What is the Connection Between Auditory Processing Disorder and Reading?
This is a question we are asked with some frequency; or conversely, when we see a child with a reading disorder, it is not uncommon that it is suggested that the child be seen by an audiologist for auditory processing testing. This diagnosis can be made only by an audiologist, but there are times we see symptoms that strongly suggest a processing disorder. As far as what causes an auditory processing disorder, it is largely unknown. However, it is very frequently seen in children who have had repeated incidents of middle ear infections (otitis media), although not all children with recurrent ear infection have an auditory processing disorder. There is some evidence linking auditory processing disorders to head trauma and lead exposure. It is frequently diagnosed in children who are also diagnosed as having an autism spectrum disorder (often hypersensitive to sound), attention deficit hyperactivity disorder (ADHD), language-learning disabilities, and dyslexia.
Let's define what auditory processing is. Auditory processing refers to how the brain interprets what the ear hears. It isn't one thing; there are several auditory processes. To name a few: Auditory attention, which is the ability to pay and maintain attention to auditory stimuli. In the classroom, an impairment of this process may "look like" the child who is looking out the window while the teacher is talking or says "huh?" when the teacher calls on him.
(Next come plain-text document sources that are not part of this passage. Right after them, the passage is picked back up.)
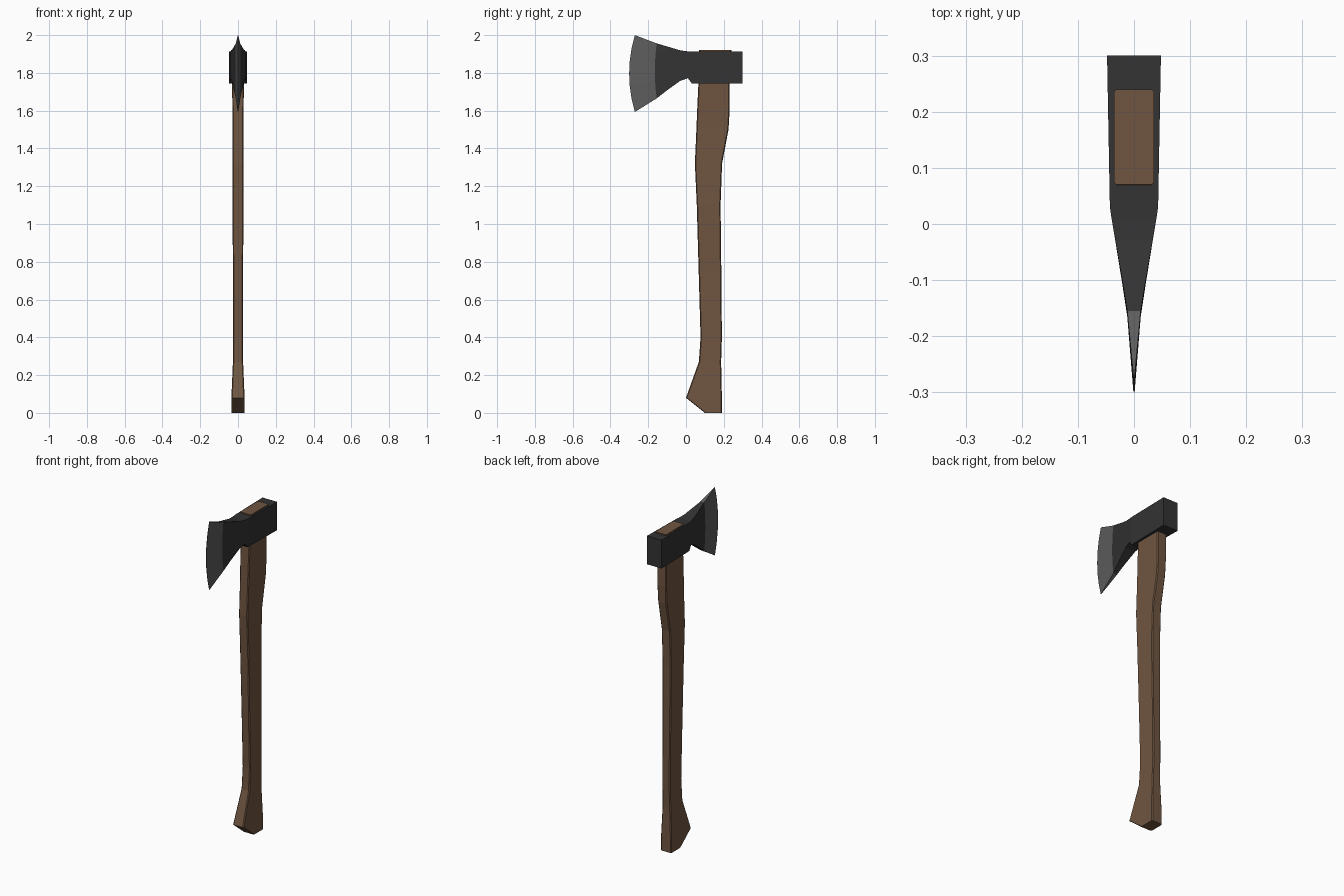
import bpy, bmesh

if "Cube" in bpy.data.objects:
    bpy.data.objects.remove(bpy.data.objects["Cube"])


def material(name, rgb):
    m = bpy.data.materials.new(name)
    m.diffuse_color = (*rgb, 1)
    m.use_nodes = True
    m.node_tree.nodes["Principled BSDF"].inputs["Base Color"].default_value = m.diffuse_color
    return m


def loft(name, rings, mat, cap_start=True, cap_end=True):
    """Skin a series of equal-sized closed rings into one flat-shaded object."""
    bm = bmesh.new()
    loops = [[bm.verts.new(p) for p in ring] for ring in rings]
    n = len(loops[0])
    for a, b in zip(loops, loops[1:]):
        for i in range(n):
            j = (i + 1) % n
            bm.faces.new((a[i], a[j], b[j], b[i]))
    if cap_start:
        bm.faces.new(loops[0][::-1])
    if cap_end:
        bm.faces.new(loops[-1])
    bmesh.ops.recalc_face_normals(bm, faces=bm.faces)
    me = bpy.data.meshes.new(name)
    bm.to_mesh(me)
    bm.free()
    me.materials.append(mat)
    ob = bpy.data.objects.new(name, me)
    bpy.context.collection.objects.link(ob)
    return ob


def handle_ring(z, y0, y1, w, c=0.005):
    """Rectangle with chamfered corners at height z."""
    return [(-w + c, y0, z), (w - c, y0, z), (w, y0 + c, z), (w, y1 - c, z),
            (w - c, y1, z), (-w + c, y1, z), (-w, y1 - c, z), (-w, y0 + c, z)]


def head_ring(y, bulge, zb, zt, w, rows=6):
    """Slice across the head; bulge bows the middle towards the cutting edge."""
    side = []
    for i in range(rows + 1):
        t = i / rows
        side.append((y - bulge * (1 - (2 * t - 1) ** 2), zb + (zt - zb) * t))
    return [(w, *p) for p in side] + [(-w, *p) for p in reversed(side)]


wood = material("wood", (0.16, 0.092, 0.053))
iron = material("dark_iron", (0.033, 0.033, 0.033))
steel = material("ground_steel", (0.11, 0.11, 0.11))

# Handle: z, front y, back y, half width
handle = [
    (0.0, 0.10, 0.19, 0.035), (0.08, 0.0, 0.19, 0.035),
    (0.27, 0.068, 0.186, 0.027), (0.40, 0.077, 0.19, 0.026),
    (0.75, 0.067, 0.187, 0.027), (1.10, 0.057, 0.183, 0.029),
    (1.32, 0.047, 0.191, 0.029), (1.50, 0.055, 0.225, 0.029),
    (1.60, 0.059, 0.231, 0.030), (1.75, 0.066, 0.231, 0.031),
    (1.92, 0.07, 0.24, 0.036),
]
loft("handle", [handle_ring(*s) for s in handle], wood)

# Head: y, bulge, bottom z, top z, half width
head = [
    (0.30, 0, 1.745, 1.914, 0.048), (0.03, 0, 1.745, 1.914, 0.043),
    (0.01, 0, 1.772, 1.914, 0.040), (-0.03, 0.002, 1.758, 1.919, 0.033),
    (-0.10, 0.006, 1.708, 1.94, 0.021), (-0.155, 0.01, 1.665, 1.956, 0.012),
]
loft("axe_head", [head_ring(*s) for s in head], iron, cap_end=False)

# Ground cutting edge
edge = [head[-1], (-0.271, 0.03, 1.593, 2.0, 0.001)]
loft("blade_edge", [head_ring(*s) for s in edge], steel, cap_start=False)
Auditory memory is the ability to remember and retain pertinent auditory stimuli. So a child with an impairment of auditory memory is the one who needs to have the directions repeated or broken down into smaller bits. Another important auditory process is the ability to listen through background noise which kids often do in school, in the schoolyard, and in the lunchroom. When we hear, "Have some tea" as "Have some key", it is auditory discrimination that is not "working up to par." Auditory recognition is the ability to store a word in memory and then recognize it, upon hearing it. You hear the word "book," for example, and your brain instantaneously begins to look for it in its "filing cabinet" and says, "Aha, here it is, 'book,' that thing with pages, words and pictures. I know what that is." But what if the sound is distorted, and you only hear the "ook" part of the word? You hear "I read a _ook." An individual with an intact processing system will figure out the word, despite the distortion, because contextually, it makes sense.
There are numerous auditory processes, and deficits in one or more of them may affect a variety of language and language arts areas. Receptive language, for example, is strongly associated with reading comprehension. Expressive language is strongly associated with writing skills. Phonological processing development is strongly associated with spoken language and spelling. (Phonological processing includes how a sound is stored in an individual's brain which affects how the individual produces the sound, both in isolation and in words.)
Auditory Processing Disorders can be quite successfully treated. We worked a student with the dual diagnosis of Auditory Processing Disorder and Dyslexia.
She was a second grader, who was diagnosed as having an auditory processing disorder and dyslexia, when she began to attend our reading program, twice weekly. Using the Phonic Engine® Reading method, we began to focus intensively on phonics skills. Within a few months the student had improved several grade levels. After slightly more than a year, she was not only in the top reading group, she also declared to whomever would listen that she loved to read.